— TASK DIRECTIONS —
What lines in the data hold the string "True"? Show them.

— DATA EXTRACTS —
####

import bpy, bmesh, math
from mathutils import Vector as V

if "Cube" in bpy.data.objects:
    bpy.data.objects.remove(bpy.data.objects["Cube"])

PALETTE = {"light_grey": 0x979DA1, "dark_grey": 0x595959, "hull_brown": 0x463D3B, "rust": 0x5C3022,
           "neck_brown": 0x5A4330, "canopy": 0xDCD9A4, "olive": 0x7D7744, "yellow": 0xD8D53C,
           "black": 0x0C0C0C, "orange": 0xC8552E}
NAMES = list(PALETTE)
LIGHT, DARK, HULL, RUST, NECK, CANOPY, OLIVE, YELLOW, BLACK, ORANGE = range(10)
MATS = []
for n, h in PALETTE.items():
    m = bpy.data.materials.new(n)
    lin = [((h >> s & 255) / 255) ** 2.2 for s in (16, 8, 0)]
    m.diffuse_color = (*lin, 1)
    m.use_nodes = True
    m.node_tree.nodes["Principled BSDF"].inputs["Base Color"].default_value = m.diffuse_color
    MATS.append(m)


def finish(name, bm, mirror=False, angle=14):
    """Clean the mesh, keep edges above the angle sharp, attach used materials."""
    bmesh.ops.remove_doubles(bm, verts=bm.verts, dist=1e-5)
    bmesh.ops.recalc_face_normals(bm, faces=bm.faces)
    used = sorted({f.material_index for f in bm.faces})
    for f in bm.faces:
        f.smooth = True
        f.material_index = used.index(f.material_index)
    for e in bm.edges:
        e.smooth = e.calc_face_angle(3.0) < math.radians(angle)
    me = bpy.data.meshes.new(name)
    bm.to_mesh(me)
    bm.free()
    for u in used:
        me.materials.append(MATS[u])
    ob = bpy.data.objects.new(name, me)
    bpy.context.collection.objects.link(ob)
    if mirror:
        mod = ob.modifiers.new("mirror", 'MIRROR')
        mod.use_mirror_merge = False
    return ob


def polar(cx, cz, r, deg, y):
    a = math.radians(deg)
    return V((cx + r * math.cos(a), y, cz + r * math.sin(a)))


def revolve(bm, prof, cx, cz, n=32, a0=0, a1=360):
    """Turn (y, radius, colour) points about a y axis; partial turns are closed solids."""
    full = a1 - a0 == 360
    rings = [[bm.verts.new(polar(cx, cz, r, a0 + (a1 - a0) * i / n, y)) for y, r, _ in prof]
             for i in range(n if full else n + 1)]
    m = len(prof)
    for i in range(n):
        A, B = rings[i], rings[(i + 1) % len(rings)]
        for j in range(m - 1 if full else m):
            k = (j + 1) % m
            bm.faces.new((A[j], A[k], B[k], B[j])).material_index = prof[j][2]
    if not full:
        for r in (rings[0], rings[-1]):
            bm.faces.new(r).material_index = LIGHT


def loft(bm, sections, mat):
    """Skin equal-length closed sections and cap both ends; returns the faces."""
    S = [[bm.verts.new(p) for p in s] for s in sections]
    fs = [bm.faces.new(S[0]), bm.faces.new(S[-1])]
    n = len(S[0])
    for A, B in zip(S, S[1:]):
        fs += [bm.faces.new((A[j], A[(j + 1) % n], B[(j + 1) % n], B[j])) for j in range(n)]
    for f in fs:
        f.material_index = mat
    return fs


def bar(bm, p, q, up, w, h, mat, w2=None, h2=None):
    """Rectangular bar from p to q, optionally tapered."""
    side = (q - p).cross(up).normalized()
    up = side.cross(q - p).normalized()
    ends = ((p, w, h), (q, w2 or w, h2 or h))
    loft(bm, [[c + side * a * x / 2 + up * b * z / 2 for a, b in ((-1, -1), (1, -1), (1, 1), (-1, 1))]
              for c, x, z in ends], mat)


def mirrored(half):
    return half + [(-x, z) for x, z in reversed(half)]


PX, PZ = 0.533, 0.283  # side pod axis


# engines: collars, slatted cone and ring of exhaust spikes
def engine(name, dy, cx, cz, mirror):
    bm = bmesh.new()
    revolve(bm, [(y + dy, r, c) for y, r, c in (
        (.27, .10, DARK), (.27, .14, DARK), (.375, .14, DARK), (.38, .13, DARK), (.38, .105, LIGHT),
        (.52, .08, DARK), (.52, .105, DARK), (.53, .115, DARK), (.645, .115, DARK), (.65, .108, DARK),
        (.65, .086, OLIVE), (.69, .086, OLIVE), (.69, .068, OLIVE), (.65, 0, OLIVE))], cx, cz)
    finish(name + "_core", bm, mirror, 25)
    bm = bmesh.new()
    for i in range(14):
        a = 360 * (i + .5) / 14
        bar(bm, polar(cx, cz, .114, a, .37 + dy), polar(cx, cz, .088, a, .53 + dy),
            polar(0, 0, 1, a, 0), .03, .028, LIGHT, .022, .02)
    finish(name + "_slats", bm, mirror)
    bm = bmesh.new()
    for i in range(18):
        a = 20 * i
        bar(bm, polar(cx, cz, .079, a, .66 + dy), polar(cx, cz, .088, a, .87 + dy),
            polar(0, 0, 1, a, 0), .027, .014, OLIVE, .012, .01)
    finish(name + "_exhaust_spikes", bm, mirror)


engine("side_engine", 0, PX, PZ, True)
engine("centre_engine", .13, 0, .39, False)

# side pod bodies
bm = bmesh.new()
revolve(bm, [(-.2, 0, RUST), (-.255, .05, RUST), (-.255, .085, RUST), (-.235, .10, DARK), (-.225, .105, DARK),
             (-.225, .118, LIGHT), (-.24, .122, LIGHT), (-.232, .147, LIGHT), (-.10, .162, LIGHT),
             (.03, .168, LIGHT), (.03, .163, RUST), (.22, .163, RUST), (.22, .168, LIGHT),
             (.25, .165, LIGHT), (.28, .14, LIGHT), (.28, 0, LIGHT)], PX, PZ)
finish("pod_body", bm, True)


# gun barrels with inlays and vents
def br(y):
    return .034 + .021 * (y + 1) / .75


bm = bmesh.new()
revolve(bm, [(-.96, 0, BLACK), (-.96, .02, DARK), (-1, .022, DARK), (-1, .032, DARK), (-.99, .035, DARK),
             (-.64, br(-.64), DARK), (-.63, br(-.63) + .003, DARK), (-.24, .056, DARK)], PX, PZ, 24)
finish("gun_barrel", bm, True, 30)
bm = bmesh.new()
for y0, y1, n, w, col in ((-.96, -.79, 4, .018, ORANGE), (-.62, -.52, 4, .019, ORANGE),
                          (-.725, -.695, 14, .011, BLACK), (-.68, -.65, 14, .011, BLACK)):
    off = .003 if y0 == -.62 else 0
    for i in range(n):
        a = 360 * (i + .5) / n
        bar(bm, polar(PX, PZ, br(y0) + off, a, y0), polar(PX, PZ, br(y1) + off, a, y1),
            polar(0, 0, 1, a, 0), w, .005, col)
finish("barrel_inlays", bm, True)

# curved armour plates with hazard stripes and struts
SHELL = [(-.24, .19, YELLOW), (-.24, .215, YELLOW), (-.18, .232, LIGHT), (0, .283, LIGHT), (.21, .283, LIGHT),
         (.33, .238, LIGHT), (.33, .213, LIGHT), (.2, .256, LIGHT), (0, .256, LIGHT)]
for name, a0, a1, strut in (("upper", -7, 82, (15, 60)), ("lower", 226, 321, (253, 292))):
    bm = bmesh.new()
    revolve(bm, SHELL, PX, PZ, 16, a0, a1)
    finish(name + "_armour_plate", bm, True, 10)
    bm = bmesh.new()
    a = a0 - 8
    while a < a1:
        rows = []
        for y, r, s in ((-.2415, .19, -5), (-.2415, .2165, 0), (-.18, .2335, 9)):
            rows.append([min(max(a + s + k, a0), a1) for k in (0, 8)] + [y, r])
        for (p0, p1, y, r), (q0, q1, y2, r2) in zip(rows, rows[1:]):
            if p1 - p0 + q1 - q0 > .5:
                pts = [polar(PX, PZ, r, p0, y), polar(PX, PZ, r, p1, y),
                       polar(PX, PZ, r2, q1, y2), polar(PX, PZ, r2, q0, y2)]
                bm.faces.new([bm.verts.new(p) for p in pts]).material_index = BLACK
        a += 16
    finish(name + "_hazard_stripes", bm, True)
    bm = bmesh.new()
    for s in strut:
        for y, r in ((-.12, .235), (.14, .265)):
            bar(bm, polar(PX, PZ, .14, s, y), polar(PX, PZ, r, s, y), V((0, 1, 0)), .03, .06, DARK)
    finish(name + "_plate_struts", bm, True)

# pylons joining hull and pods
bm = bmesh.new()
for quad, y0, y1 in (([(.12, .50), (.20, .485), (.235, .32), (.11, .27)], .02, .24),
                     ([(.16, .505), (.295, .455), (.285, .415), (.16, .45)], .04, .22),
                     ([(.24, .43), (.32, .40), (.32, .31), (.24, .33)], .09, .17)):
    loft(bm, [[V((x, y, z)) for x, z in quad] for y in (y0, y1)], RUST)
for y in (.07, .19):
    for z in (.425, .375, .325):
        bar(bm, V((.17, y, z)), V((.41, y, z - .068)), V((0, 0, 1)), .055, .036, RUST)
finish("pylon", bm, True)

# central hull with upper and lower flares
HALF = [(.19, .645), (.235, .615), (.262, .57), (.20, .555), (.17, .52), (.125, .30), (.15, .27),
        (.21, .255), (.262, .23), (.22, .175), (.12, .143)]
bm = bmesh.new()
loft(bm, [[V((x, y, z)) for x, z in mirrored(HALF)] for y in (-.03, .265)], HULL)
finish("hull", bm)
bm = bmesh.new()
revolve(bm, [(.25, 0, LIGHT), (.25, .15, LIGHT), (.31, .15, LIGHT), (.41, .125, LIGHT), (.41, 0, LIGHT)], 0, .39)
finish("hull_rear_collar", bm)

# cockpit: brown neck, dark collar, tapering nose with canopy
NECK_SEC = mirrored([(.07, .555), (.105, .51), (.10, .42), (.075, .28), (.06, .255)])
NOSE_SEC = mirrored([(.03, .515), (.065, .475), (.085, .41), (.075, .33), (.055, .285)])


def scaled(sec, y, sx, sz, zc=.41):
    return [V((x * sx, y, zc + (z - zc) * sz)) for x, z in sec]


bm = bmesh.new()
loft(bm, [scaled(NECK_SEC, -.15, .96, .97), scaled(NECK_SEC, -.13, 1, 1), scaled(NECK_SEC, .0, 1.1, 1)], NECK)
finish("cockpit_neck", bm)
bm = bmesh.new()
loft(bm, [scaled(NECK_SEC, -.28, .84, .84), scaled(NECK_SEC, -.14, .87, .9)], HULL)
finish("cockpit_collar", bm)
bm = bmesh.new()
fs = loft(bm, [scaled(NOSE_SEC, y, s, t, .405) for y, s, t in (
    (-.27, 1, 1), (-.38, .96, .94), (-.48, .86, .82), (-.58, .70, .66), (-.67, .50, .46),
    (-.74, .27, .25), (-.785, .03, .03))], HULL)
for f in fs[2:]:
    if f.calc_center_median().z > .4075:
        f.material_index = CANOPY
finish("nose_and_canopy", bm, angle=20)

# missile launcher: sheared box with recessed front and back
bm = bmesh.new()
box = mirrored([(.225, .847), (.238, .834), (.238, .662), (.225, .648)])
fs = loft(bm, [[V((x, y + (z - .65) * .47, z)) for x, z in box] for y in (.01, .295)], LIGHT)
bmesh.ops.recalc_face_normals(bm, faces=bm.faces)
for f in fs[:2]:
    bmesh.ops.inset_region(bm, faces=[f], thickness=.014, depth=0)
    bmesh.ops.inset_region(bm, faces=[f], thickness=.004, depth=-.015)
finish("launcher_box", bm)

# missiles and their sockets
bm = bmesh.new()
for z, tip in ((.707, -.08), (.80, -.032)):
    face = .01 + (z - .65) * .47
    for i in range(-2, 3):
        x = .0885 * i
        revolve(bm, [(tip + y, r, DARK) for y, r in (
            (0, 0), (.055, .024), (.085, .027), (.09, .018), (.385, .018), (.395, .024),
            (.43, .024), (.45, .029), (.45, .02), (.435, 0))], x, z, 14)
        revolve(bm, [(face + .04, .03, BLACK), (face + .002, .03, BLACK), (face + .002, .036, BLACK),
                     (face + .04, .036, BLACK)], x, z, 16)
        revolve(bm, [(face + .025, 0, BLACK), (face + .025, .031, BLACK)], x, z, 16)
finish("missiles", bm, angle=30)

####

— REPLY TO THE TASK —
    m.use_nodes = True
        f.smooth = True
engine("side_engine", 0, PX, PZ, True)
finish("pod_body", bm, True)
finish("gun_barrel", bm, True, 30)
finish("barrel_inlays", bm, True)
    finish(name + "_armour_plate", bm, True, 10)
    finish(name + "_hazard_stripes", bm, True)
    finish(name + "_plate_struts", bm, True)
finish("pylon", bm, True)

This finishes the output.